Task details — Below are some records. Print exactly the lines between the one holding "bm, pocket = bmesh.new(), bmesh.new()" and the one holding "bpy.ops.object.shade_smooth_by_angle(angle=radians(30))", inclusive, and nothing else.

── Extracted material ──

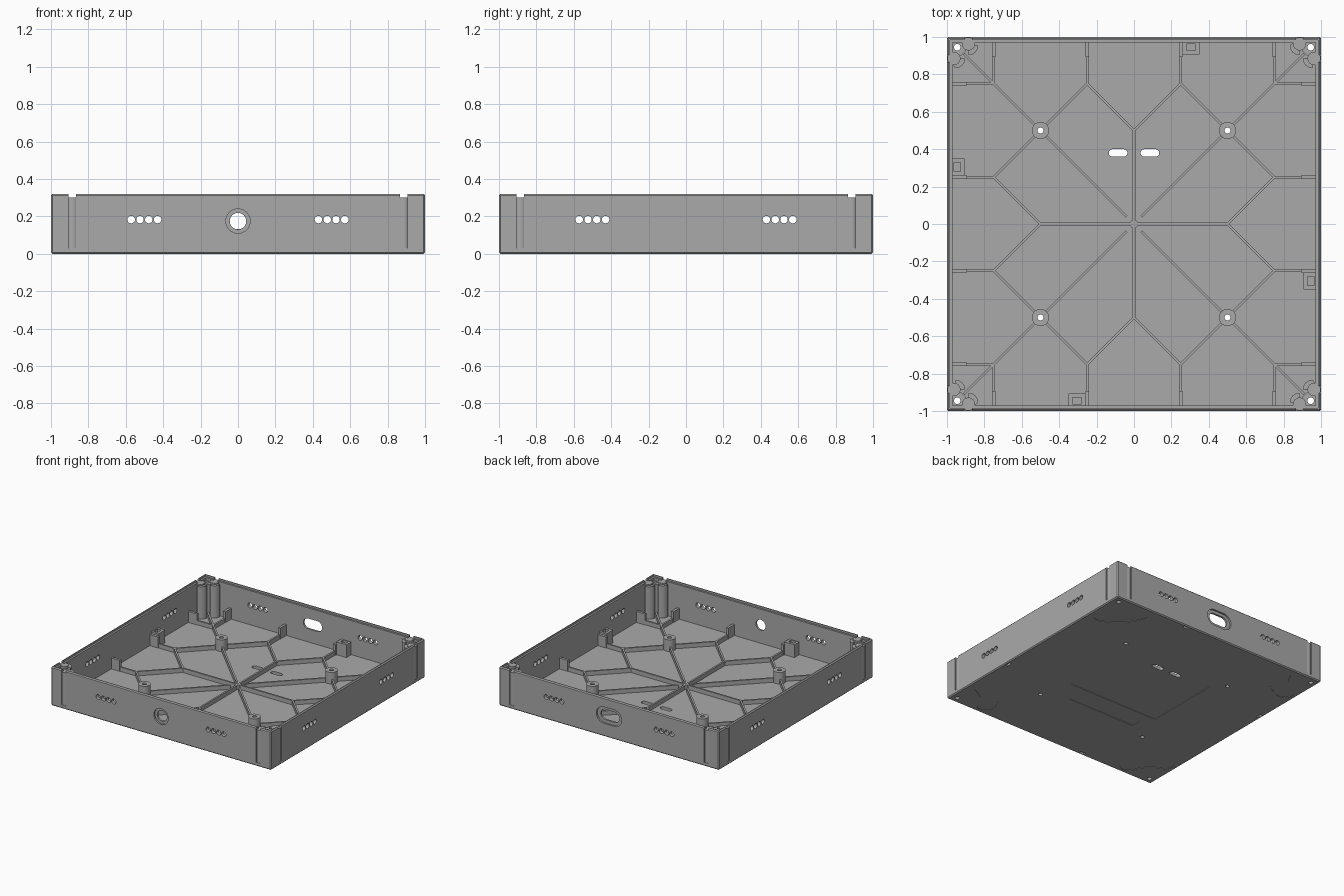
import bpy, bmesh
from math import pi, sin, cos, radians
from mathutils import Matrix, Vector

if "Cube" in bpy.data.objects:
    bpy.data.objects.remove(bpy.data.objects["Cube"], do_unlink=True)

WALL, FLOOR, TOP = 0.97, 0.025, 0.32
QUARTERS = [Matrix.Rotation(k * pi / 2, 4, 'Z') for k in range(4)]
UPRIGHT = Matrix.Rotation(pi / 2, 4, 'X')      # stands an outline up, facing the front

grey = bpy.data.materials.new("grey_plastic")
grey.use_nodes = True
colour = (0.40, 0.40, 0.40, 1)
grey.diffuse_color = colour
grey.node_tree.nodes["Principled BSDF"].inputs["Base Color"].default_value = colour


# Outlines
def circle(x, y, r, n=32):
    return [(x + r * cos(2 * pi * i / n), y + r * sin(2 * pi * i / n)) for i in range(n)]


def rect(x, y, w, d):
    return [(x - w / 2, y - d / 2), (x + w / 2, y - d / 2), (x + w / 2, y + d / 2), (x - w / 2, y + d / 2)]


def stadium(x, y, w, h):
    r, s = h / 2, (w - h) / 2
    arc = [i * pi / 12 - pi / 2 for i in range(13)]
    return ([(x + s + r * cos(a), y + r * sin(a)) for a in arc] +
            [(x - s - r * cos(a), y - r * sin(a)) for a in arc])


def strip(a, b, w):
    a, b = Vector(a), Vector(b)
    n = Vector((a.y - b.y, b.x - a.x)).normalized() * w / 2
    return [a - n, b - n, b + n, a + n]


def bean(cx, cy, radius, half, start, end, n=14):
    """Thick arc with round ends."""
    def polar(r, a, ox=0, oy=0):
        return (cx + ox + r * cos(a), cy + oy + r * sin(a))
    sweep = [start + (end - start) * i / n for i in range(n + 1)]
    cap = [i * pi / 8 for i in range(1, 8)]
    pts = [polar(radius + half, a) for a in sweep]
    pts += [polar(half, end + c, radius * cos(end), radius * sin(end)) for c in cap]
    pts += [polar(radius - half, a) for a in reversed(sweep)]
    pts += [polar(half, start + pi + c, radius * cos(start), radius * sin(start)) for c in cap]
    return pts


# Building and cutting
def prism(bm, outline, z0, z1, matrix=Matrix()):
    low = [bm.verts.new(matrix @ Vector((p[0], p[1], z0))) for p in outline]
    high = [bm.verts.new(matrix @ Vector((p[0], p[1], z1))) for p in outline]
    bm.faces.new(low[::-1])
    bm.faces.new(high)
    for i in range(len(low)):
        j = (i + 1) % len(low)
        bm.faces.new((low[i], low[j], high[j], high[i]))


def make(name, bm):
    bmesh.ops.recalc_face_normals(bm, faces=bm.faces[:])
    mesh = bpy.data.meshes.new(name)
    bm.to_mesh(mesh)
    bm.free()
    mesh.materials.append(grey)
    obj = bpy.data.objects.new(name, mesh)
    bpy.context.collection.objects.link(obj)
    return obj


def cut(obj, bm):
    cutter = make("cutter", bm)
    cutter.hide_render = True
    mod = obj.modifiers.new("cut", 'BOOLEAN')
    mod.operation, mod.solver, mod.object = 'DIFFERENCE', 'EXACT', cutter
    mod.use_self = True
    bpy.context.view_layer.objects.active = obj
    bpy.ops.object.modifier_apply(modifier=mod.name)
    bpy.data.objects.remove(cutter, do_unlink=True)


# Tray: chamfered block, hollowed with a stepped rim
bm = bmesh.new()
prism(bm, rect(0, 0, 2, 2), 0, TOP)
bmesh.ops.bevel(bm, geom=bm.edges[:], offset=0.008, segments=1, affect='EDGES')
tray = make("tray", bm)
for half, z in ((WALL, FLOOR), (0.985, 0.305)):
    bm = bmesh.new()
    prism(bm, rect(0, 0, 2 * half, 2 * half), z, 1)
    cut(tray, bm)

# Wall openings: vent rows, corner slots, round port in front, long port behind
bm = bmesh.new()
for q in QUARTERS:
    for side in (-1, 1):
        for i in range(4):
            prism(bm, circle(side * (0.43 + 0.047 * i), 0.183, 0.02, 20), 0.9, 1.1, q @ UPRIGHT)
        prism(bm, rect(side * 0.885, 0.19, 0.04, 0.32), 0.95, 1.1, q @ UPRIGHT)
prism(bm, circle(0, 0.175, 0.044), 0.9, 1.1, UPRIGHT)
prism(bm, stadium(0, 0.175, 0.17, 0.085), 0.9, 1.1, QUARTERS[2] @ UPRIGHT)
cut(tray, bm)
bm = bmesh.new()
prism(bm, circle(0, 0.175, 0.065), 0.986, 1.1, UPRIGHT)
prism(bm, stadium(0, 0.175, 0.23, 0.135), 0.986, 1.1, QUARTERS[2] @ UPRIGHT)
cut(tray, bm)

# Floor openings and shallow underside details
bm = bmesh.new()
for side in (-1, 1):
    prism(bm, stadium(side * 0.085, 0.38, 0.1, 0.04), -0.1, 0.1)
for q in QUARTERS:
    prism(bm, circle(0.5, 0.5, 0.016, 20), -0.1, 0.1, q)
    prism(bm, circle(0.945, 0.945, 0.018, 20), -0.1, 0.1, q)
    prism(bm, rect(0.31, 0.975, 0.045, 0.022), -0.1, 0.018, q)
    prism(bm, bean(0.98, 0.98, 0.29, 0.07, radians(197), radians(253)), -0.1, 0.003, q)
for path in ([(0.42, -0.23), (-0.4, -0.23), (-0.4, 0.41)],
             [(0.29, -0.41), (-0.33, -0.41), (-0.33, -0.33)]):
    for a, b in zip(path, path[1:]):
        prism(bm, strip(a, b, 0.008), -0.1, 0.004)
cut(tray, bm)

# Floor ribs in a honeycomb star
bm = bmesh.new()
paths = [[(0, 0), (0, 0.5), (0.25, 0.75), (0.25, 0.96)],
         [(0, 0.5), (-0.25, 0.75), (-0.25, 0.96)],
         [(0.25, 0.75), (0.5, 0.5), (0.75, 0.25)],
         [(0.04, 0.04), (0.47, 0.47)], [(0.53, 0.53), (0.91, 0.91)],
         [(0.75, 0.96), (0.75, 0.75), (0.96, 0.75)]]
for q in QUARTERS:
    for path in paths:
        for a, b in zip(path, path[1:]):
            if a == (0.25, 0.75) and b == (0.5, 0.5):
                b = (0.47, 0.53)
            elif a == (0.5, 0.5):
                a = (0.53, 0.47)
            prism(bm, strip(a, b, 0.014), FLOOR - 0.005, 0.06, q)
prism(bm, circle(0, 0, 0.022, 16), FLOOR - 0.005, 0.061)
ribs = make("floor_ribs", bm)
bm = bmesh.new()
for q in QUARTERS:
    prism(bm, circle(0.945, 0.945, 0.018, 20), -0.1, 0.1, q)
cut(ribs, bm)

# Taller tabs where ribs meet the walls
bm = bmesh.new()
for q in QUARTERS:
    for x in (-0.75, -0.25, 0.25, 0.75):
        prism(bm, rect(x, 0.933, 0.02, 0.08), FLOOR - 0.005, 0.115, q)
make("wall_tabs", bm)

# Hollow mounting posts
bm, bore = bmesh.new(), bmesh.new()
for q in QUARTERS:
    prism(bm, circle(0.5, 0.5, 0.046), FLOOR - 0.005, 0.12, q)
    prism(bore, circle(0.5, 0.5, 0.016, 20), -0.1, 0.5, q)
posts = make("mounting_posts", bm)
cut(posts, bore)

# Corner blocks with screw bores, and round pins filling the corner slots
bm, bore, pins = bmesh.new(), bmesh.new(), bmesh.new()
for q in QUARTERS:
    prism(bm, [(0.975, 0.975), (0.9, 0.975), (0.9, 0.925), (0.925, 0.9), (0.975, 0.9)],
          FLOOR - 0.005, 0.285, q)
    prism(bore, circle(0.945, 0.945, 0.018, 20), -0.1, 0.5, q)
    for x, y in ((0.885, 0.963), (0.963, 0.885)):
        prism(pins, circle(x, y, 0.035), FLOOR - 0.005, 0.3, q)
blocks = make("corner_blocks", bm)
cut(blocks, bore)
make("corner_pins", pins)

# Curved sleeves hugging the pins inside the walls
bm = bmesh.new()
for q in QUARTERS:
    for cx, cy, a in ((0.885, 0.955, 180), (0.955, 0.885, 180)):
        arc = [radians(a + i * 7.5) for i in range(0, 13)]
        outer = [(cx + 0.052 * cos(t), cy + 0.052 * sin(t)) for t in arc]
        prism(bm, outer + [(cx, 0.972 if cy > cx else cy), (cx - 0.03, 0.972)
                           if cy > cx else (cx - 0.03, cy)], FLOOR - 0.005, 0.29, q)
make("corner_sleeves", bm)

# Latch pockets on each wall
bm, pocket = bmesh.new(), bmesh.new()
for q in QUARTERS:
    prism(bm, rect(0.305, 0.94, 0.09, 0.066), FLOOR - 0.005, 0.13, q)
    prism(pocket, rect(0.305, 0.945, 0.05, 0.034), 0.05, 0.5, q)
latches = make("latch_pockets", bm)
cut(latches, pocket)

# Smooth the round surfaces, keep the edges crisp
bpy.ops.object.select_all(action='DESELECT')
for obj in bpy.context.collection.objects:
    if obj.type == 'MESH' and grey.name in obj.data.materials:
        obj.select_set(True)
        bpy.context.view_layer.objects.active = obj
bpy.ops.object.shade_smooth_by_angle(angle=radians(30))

───
── Extracted material ──

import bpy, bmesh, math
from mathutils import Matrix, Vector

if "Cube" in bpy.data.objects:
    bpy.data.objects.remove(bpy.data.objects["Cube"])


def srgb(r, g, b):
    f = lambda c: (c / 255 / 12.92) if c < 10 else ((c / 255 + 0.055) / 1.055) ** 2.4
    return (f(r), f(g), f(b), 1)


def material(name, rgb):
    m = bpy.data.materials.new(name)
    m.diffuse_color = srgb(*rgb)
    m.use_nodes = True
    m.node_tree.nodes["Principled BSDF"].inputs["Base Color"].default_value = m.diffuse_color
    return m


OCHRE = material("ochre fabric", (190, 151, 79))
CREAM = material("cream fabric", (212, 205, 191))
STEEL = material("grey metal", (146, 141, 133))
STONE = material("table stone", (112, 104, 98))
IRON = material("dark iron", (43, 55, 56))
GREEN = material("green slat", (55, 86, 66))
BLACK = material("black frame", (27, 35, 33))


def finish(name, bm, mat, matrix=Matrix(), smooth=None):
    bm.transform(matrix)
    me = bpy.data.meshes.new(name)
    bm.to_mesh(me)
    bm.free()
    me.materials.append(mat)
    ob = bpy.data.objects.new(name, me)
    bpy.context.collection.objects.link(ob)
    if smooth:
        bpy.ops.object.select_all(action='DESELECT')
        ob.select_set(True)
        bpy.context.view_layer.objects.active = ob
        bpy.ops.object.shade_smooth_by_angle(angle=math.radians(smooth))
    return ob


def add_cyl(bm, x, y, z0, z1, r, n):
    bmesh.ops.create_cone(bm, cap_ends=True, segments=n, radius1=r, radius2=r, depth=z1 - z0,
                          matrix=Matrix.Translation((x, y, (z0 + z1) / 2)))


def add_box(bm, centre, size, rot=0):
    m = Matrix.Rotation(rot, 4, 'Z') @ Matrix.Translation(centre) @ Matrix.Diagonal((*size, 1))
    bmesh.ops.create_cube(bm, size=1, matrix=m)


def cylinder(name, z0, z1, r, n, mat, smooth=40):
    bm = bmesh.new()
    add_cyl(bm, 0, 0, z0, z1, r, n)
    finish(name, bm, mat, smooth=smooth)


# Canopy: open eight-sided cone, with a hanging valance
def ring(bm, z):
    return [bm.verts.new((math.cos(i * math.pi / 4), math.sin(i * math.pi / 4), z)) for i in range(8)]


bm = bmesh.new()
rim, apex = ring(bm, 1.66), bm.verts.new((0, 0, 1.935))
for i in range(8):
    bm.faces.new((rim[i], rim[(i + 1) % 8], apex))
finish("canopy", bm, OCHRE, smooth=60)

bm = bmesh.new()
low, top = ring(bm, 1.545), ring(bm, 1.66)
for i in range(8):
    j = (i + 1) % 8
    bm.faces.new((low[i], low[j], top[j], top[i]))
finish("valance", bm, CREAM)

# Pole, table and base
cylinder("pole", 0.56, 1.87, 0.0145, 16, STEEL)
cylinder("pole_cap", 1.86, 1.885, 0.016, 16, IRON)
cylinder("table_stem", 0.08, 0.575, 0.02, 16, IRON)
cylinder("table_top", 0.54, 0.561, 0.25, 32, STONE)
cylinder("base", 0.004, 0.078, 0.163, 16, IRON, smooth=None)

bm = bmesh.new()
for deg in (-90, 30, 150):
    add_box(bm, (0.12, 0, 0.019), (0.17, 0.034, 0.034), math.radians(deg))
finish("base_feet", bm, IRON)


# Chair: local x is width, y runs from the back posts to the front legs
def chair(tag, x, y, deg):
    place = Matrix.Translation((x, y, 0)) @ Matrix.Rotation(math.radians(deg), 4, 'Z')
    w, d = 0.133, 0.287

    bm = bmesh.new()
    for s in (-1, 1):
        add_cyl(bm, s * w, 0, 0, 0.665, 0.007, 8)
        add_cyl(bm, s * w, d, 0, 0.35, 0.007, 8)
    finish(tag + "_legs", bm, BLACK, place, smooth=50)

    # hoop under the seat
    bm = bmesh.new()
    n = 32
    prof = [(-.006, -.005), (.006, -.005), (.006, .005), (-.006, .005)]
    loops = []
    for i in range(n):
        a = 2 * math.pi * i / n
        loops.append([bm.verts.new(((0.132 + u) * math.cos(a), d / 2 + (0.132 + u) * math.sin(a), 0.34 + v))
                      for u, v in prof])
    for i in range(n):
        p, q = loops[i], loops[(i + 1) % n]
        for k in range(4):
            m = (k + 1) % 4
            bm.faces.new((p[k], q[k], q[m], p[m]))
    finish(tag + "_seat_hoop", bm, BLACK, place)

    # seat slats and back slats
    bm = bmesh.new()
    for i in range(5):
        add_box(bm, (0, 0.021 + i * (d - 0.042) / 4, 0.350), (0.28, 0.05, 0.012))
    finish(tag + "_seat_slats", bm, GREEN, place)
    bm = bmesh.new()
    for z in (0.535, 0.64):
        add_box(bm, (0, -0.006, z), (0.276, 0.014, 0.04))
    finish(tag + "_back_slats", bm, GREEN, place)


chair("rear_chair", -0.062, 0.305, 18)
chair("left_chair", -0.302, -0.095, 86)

───
── Extracted material ──

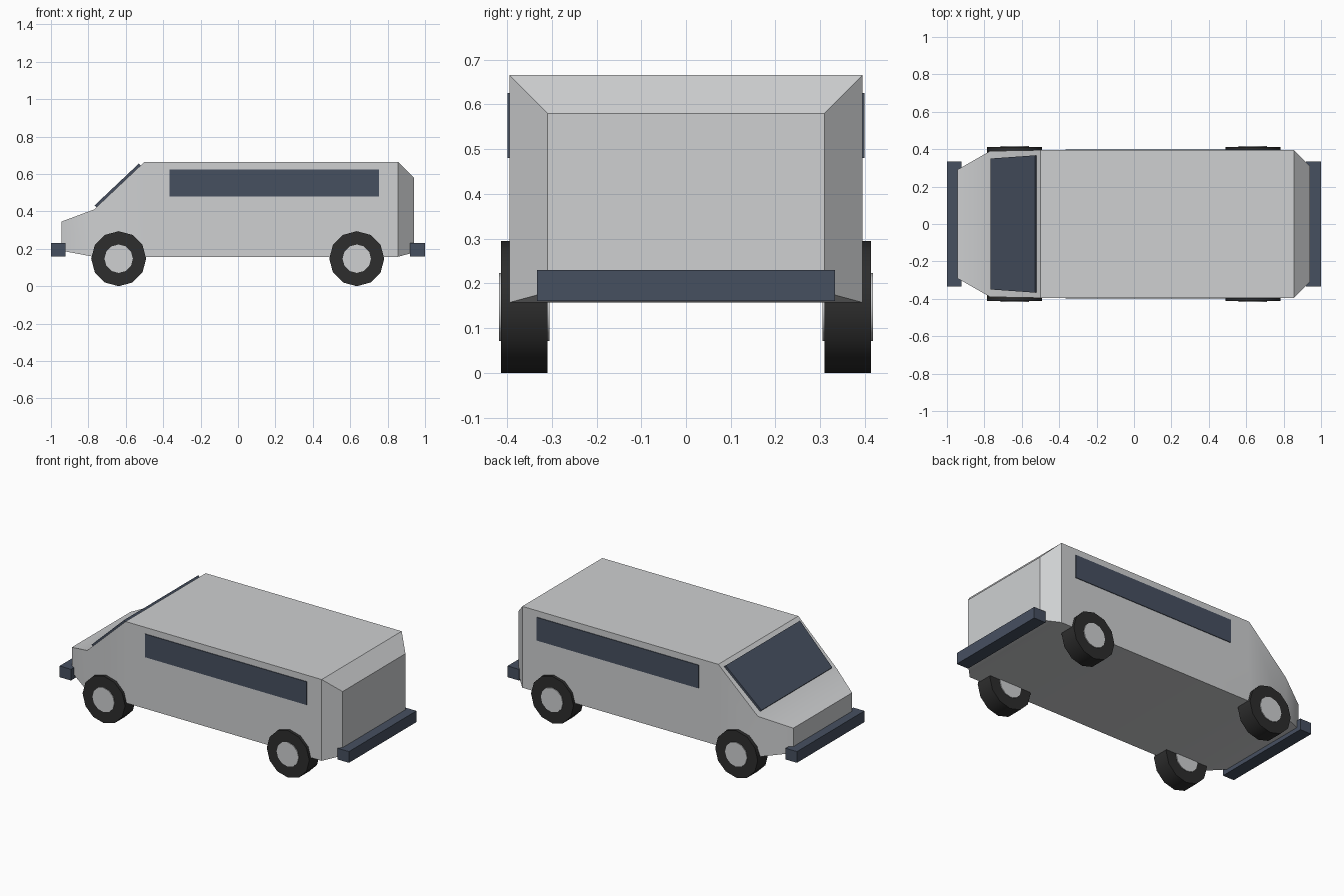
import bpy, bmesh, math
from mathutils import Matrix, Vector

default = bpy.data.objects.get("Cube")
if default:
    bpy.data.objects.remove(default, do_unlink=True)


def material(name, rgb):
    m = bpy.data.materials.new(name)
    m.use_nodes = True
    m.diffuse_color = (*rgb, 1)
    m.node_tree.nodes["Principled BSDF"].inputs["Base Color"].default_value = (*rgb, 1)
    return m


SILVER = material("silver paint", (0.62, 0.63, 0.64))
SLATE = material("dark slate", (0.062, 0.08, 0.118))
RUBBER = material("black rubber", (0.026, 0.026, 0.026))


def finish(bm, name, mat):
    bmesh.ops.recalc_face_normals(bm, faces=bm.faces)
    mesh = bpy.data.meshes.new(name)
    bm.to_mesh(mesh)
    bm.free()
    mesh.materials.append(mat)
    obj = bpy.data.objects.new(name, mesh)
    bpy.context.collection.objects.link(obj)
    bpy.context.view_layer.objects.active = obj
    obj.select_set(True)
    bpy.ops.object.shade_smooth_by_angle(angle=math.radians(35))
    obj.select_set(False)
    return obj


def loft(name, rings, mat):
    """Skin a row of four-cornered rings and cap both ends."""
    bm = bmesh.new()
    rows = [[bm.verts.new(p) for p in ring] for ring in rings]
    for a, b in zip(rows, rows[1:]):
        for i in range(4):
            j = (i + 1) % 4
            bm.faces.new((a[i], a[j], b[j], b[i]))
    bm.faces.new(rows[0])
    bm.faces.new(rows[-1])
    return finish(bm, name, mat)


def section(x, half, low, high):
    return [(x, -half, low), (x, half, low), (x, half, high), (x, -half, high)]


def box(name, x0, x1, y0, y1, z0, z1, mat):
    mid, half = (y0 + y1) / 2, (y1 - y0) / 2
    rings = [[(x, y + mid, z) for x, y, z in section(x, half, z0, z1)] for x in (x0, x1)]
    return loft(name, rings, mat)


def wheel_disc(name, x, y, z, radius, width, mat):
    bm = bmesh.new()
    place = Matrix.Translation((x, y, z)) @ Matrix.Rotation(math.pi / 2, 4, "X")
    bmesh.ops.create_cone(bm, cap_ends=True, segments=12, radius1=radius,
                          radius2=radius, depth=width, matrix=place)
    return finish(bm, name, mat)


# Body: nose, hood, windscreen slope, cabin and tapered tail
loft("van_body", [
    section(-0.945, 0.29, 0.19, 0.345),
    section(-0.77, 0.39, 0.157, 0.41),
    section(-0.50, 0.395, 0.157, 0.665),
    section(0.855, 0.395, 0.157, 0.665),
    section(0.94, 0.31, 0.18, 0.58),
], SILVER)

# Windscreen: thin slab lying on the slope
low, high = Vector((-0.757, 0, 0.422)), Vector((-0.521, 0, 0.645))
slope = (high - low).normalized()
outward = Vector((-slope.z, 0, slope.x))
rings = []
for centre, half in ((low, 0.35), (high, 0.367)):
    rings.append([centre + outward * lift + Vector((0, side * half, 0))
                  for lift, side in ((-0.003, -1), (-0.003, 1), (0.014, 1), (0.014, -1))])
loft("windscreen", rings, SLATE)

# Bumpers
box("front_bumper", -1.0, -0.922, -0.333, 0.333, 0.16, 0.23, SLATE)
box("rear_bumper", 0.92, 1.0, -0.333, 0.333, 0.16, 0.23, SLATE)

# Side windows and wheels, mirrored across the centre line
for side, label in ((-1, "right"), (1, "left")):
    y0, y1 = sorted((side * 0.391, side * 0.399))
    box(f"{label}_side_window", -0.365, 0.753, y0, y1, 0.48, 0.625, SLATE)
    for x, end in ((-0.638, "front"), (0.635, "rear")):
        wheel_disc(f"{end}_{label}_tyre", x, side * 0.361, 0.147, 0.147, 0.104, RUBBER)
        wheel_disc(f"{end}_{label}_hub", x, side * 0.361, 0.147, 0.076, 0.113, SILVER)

───

Response area —
bm, pocket = bmesh.new(), bmesh.new()
for q in QUARTERS:
    prism(bm, rect(0.305, 0.94, 0.09, 0.066), FLOOR - 0.005, 0.13, q)
    prism(pocket, rect(0.305, 0.945, 0.05, 0.034), 0.05, 0.5, q)
latches = make("latch_pockets", bm)
cut(latches, pocket)

# Smooth the round surfaces, keep the edges crisp
bpy.ops.object.select_all(action='DESELECT')
for obj in bpy.context.collection.objects:
    if obj.type == 'MESH' and grey.name in obj.data.materials:
        obj.select_set(True)
        bpy.context.view_layer.objects.active = obj
bpy.ops.object.shade_smooth_by_angle(angle=radians(30))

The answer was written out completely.